“I mean, I love the game. I’m a fan of the game. I love playing basketball. That’s the only thing I’ve been doing since I’ve been little. Basketball is something that is very, very important to me.”
via Andray Blatche, released by the Wizards, hopes to reshape his image and his career | syracuse.com.
Blatche is open and candid with his comments about his mistakes, while also pinning some of the DNP-Conditioning stuff last year on the coaching staff. He’s gotten interest from some of the big teams, but it just depends on what he’s willing to take. He still gets his money for the rest of his contract with Washington, so he’s no in any hurry. He can take his time and choose the place where he’s going to have the best opportunity.
Maybe all of this in the article is genuine. Maybe he’s changed. You have to hope so. Blatche would make for a great redemption story.
Kobe Bryant‘s pregame tribute video stole the show in Philadelphia, but Tuesday night was Moses Malone tribute night. The former league MVP and Hall of Famer passed away in September, and his legacy was honored by the Sixers during a halftime ceremony. During the festivities, Malone’s son announced that his No. 2 will be retired by the organization next season.
There’s no question that Malone, one of the greatest players in the history of the sport, deserves to have his number retired. The only relevant question is: why didn’t this happen years ago? The ceremony next season should be good, but it would have been better if they had done it when Malone was alive to participate in it. No Sixers player has worn No. 2 since Malone anyway, but it’s been over 20 years since he last wore a Sixers jersey. Why couldn’t they have found some time in those two decades to have a ceremony and hang a banner?
Perhaps LeBron James‘ most underappreciated skill has been his passing. He is rightly hailed as the most unselfish superstar of his generation, but being a willing passer is only part of it: he’s also as good at it as any point guard in the league. Case in point: this two-handed halfcourt bounce pass on Tuesday night, finding Richard Jefferson for an easy dunk:
Kobe Bryant‘s relationship with his hometown of Philadelphia had its rocky sections — the Kobe’s Lakers beat the Sixers in the 2001 Finals, and then Kobe was booed during the 2002 All-Star Game — but all was forgiven on Tuesday night.
In his final trip to Philly, he was given a framed Lower Merion High School jersey — that’s Kobe’s school, in case you forgot — and it was presented by Dr. J.
Then the fans welcomed him like you see above.
That pumped up Kobe, who scored 13 first quarter points on 5-of-10 shooting, his best quarter of the season.
If you play for the Brooklyn Nets, and your name is not Rondae Hollis-Jefferson, expect you will come up in trade rumors this season.
First up on the block, Bojan Bogdanovic. The report comes from Mike Mazzeo of ESPN.

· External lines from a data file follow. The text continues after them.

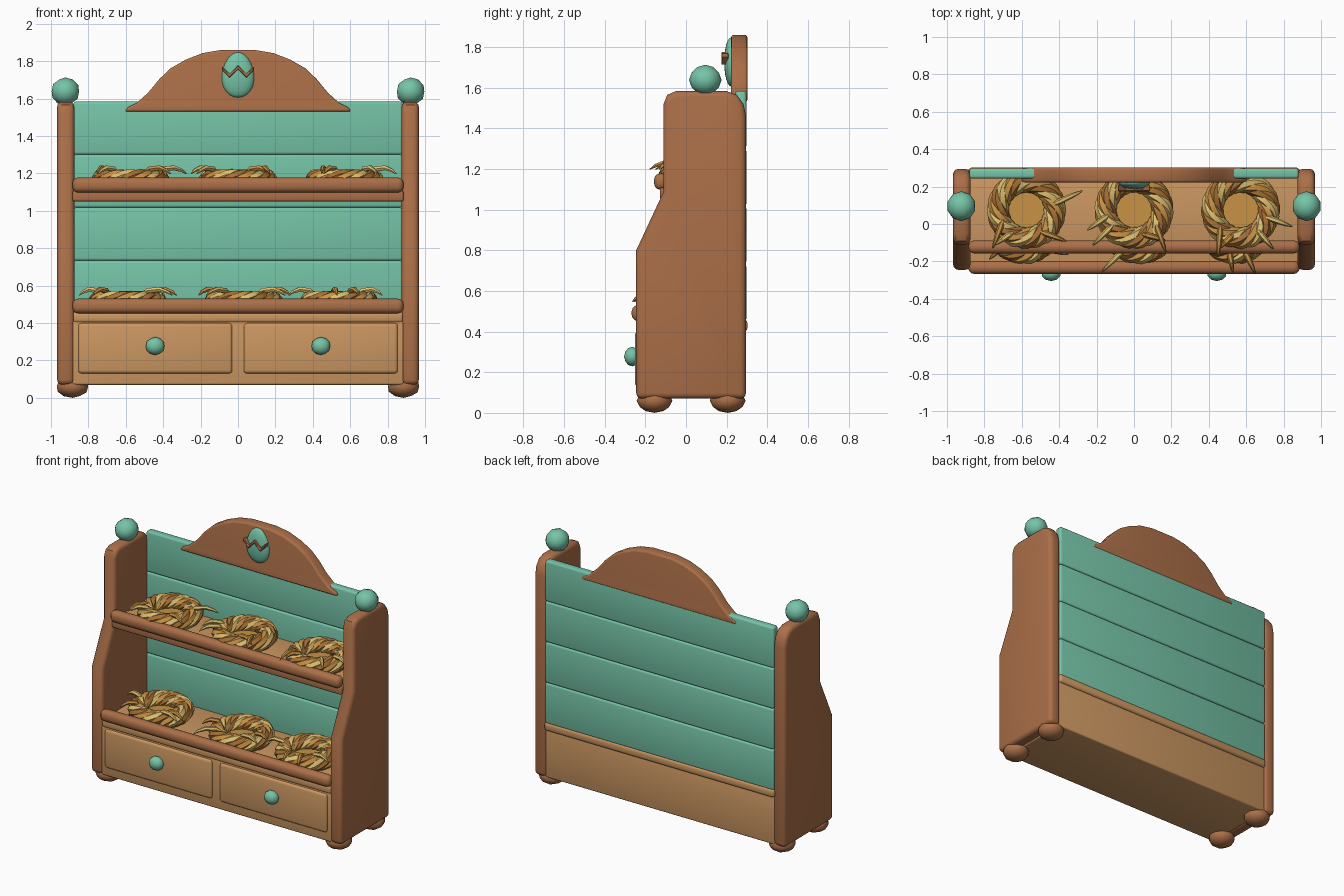
import bpy, bmesh, math
from mathutils import Vector

if "Cube" in bpy.data.objects:
    bpy.data.objects.remove(bpy.data.objects["Cube"])

def mat(name, rgb):
    m = bpy.data.materials.new(name)
    m.diffuse_color = (*rgb, 1)
    m.use_nodes = True
    m.node_tree.nodes["Principled BSDF"].inputs["Base Color"].default_value = m.diffuse_color
    return m

BROWN = mat("brown_wood", (0.41, 0.16, 0.065))
TAN = mat("tan_wood", (0.60, 0.31, 0.12))
TEAL = mat("teal_paint", (0.18, 0.55, 0.39))
STRAW = [mat("straw_light", (0.73, 0.52, 0.16)), mat("straw_gold", (0.58, 0.29, 0.06)),
         mat("straw_dark", (0.38, 0.16, 0.035))]

def smooth(ob):
    bpy.ops.object.select_all(action='DESELECT')
    ob.select_set(True)
    bpy.context.view_layer.objects.active = ob
    bpy.ops.object.shade_smooth_by_angle(angle=math.radians(35))

def finish(bm, name, material, bevel=0, segs=3):
    bmesh.ops.recalc_face_normals(bm, faces=bm.faces)
    if bevel:
        edges = [e for e in bm.edges if e.calc_face_angle(0) > math.radians(50)]
        bmesh.ops.bevel(bm, geom=edges, offset=bevel, segments=segs, profile=0.5,
                        affect='EDGES', clamp_overlap=True)
    me = bpy.data.meshes.new(name)
    bm.to_mesh(me)
    bm.free()
    me.materials.append(material)
    ob = bpy.data.objects.new(name, me)
    bpy.context.collection.objects.link(ob)
    smooth(ob)
    return ob

def prism(name, pts, offset, material, bevel=0, segs=3):
    """Extrude a closed outline of 3D points along offset."""
    bm = bmesh.new()
    face = bm.faces.new([bm.verts.new(p) for p in pts])
    new = bmesh.ops.extrude_face_region(bm, geom=[face])["geom"]
    bmesh.ops.translate(bm, vec=offset, verts=[v for v in new if isinstance(v, bmesh.types.BMVert)])
    return finish(bm, name, material, bevel, segs)

def box(name, x, y, z, material, bevel=0, segs=3):
    pts = [(x[0], y[0], z[0]), (x[1], y[0], z[0]), (x[1], y[1], z[0]), (x[0], y[1], z[0])]
    return prism(name, pts, (0, 0, z[1] - z[0]), material, bevel, segs)

def ball(name, loc, scale, material, subdiv=2):
    bm = bmesh.new()
    bmesh.ops.create_icosphere(bm, subdivisions=subdiv, radius=1)
    for v in bm.verts:
        v.co = Vector(loc) + v.co * Vector(scale)
    return finish(bm, name, material)

def tubes(name, splines, depth, material, cyclic):
    """Round tubes along point lists; each point is (co, radius)."""
    cu = bpy.data.curves.new(name, 'CURVE')
    cu.dimensions = '3D'
    cu.bevel_depth, cu.bevel_resolution = depth, 1
    cu.use_fill_caps = True
    for pts in splines:
        s = cu.splines.new('POLY')
        s.points.add(len(pts) - 1)
        for p, (co, r) in zip(s.points, pts):
            p.co, p.radius = (*co, 1), r
        s.use_cyclic_u = cyclic
    cu.materials.append(material)
    ob = bpy.data.objects.new(name, cu)
    bpy.context.collection.objects.link(ob)
    bpy.ops.object.select_all(action='DESELECT')
    ob.select_set(True)
    bpy.context.view_layer.objects.active = ob
    bpy.ops.object.convert(target='MESH')
    ob = bpy.context.view_layer.objects.active
    smooth(ob)
    return ob

# Side panels, feet, finials, drawers
side = [(-0.245, 0.07), (-0.245, 0.80), (-0.11, 1.09), (-0.11, 1.52), (-0.092, 1.565), (-0.05, 1.583),
        (0.20, 1.583), (0.25, 1.565), (0.283, 1.52), (0.295, 1.46), (0.295, 0.07)]
for s, tag in ((-1, "left"), (1, "right")):
    prism(f"{tag}_side_panel", [(s * 0.875, y, z) for y, z in side], (s * 0.092, 0, 0), BROWN, 0.028)
    for y, end in ((-0.155, "front"), (0.205, "back")):
        ball(f"{tag}_{end}_foot", (s * 0.885, y, 0.06), (0.088, 0.088, 0.06), BROWN)
    ball(f"{tag}_finial", (s * 0.923, 0.095, 1.638), (0.077, 0.08, 0.075), TEAL)
    box(f"{tag}_drawer", sorted((s * 0.03, s * 0.855)), (-0.252, -0.2), (0.13, 0.40), TAN, 0.018)
    ball(f"{tag}_drawer_knob", (s * 0.443, -0.265, 0.277), (0.052, 0.04, 0.048), TEAL)

# Base cabinet, shelves and their rails
box("base_cabinet", (-0.885, 0.885), (-0.238, 0.285), (0.07, 0.41), TAN, 0.01)
box("lower_shelf", (-0.885, 0.885), (-0.24, 0.302), (0.40, 0.46), TAN, 0.018)
box("upper_shelf", (-0.885, 0.885), (-0.115, 0.26), (1.055, 1.11), TAN, 0.015)
box("upper_shelf_edge", (-0.885, 0.885), (-0.128, -0.10), (1.05, 1.108), BROWN, 0.012)
box("lower_rail", (-0.885, 0.885), (-0.267, -0.197), (0.452, 0.53), BROWN, 0.03)
box("upper_rail", (-0.885, 0.885), (-0.157, -0.088), (1.098, 1.178), BROWN, 0.03)

# Back planks
for i in range(4):
    z = 0.45 + i * 0.2835
    box(f"back_plank_{i + 1}", (-0.88, 0.88), (0.243, 0.297), (z, z + 0.2835), TEAL, 0.014)

# Arched crest
half = [(0.605, 1.53), (0.59, 1.553), (0.54, 1.578), (0.48, 1.632), (0.42, 1.705), (0.36, 1.762), (0.28, 1.808),
        (0.19, 1.843), (0.09, 1.86)]
arch = half + [(-x, z) for x, z in reversed(half)]
prism("crest", [(x, 0.222, z) for x, z in arch], (0, 0.08, 0), BROWN, 0.018)

# Egg ornament with a zigzag crack band
bm = bmesh.new()
bmesh.ops.create_uvsphere(bm, u_segments=20, v_segments=12, radius=1)
for v in bm.verts:
    w = 0.086 * (1 - 0.13 * v.co.z)
    v.co = (v.co.x * w, 0.222 + v.co.y * 0.034, 1.727 + v.co.z * 0.121)
finish(bm, "egg_ornament", TEAL)
zig = [(-0.085, 1.762), (-0.045, 1.722), (0, 1.768), (0.045, 1.722), (0.085, 1.762)]
prism("egg_zigzag", [(x, 0.174, z + 0.011) for x, z in zig] + [(x, 0.174, z - 0.011) for x, z in reversed(zig)],
      (0, 0.036, 0), BROWN, 0.004, 1)

# Straw nest: six strands twisted round a ring
R, TWISTS, STRANDS, N = 0.152, 3, 6, 60
def strand(k):
    pts = []
    for i in range(N):
        a = 2 * math.pi * i / N
        t = TWISTS * a + 2 * math.pi * k / STRANDS
        r = R + 0.032 * math.cos(t)
        pts.append(((r * math.cos(a), r * math.sin(a), 0.056 + 0.032 * math.sin(t)), 1))
    return pts

# Loose straw: tapered, bowed, leaving the ring at angle a and leaning sideways
def loose(a, lean, length):
    a, d = math.radians(a), math.radians(a + lean)
    pts = []
    for t, r, z in ((0, 0.3, 0.095), (0.25, 1, 0.115), (0.6, 0.9, 0.122), (0.85, 0.6, 0.108), (1, 0.15, 0.09)):
        pts.append(((0.13 * math.cos(a) + t * length * math.cos(d),
                     0.13 * math.sin(a) + t * length * math.sin(d), z), r))
    return pts

ring = [tubes(f"nest_ring_{c}", [strand(c), strand(c + 3)], 0.028, STRAW[c], True) for c in range(3)]
bm = bmesh.new()
bmesh.ops.create_cone(bm, cap_ends=True, segments=24, radius1=0.13, radius2=0.14, depth=0.035)
bmesh.ops.translate(bm, vec=(0, 0, 0.019), verts=bm.verts)
floor = finish(bm, "nest_floor", STRAW[1])
parts = ring + [floor]

# Nests: position, then loose straws as (angle, lean, length)
nests = [
    (-0.575, 0.075, 1.108, [(10, 15, 0.19), (200, 50, 0.17), (240, -25, 0.13), (300, 40, 0.16)]),
    (0.0, 0.075, 1.108, [(190, 25, 0.15), (330, -40, 0.17), (215, 10, 0.16), (285, 60, 0.14)]),
    (0.57, 0.075, 1.108, [(345, -5, 0.16), (215, 50, 0.18), (310, 0, 0.14), (255, -30, 0.11)]),
    (-0.59, -0.005, 0.458, [(185, -10, 0.13), (320, 25, 0.17), (300, 45, 0.18), (225, 0, 0.13)]),
    (0.03, -0.005, 0.458, [(240, -15, 0.19), (340, 10, 0.13), (300, 50, 0.16), (190, 20, 0.13)]),
    (0.54, -0.005, 0.458, [(200, -10, 0.15), (290, 5, 0.15), (315, 40, 0.14), (255, 25, 0.13)]),
]
for i, (x, y, z, straws) in enumerate(nests):
    for p in parts:
        ob = bpy.data.objects.new(f"nest_{i + 1}_{p.name}", p.data)
        ob.location, ob.rotation_euler.z = (x, y, z), i * 0.9
        bpy.context.collection.objects.link(ob)
    for c in range(2):
        ob = tubes(f"nest_{i + 1}_loose_straw_{c}", [loose(*s) for s in straws[c::2]], 0.016, STRAW[c], False)
        ob.location = (x, y, z)
for p in parts:
    bpy.data.objects.remove(p)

Bogdanovic is in the first year of a three-year, $11 million deal, which isn’t bad for a guy playing nearly 25 minutes a night and scoring 8.4 points per game. There is a lot of potential in his game, if developed in the right setting — he’s a good shooter out on the wing who works well off the ball. He seems to have regressed this season, but how much of that is due to the Nets and their guard play (and just generally struggling) is up for debate.
Is there going to be interest in him? Probably. As always, it is about the price, what the Nets will demand. Whether the Nets can get anything back they want is up for debate.
Right now a lot of GMs are testing the waters for players, judging the market. That is a long way from a trade happening. But don’t be shocked if the Nets make a deal or two before the February deadline.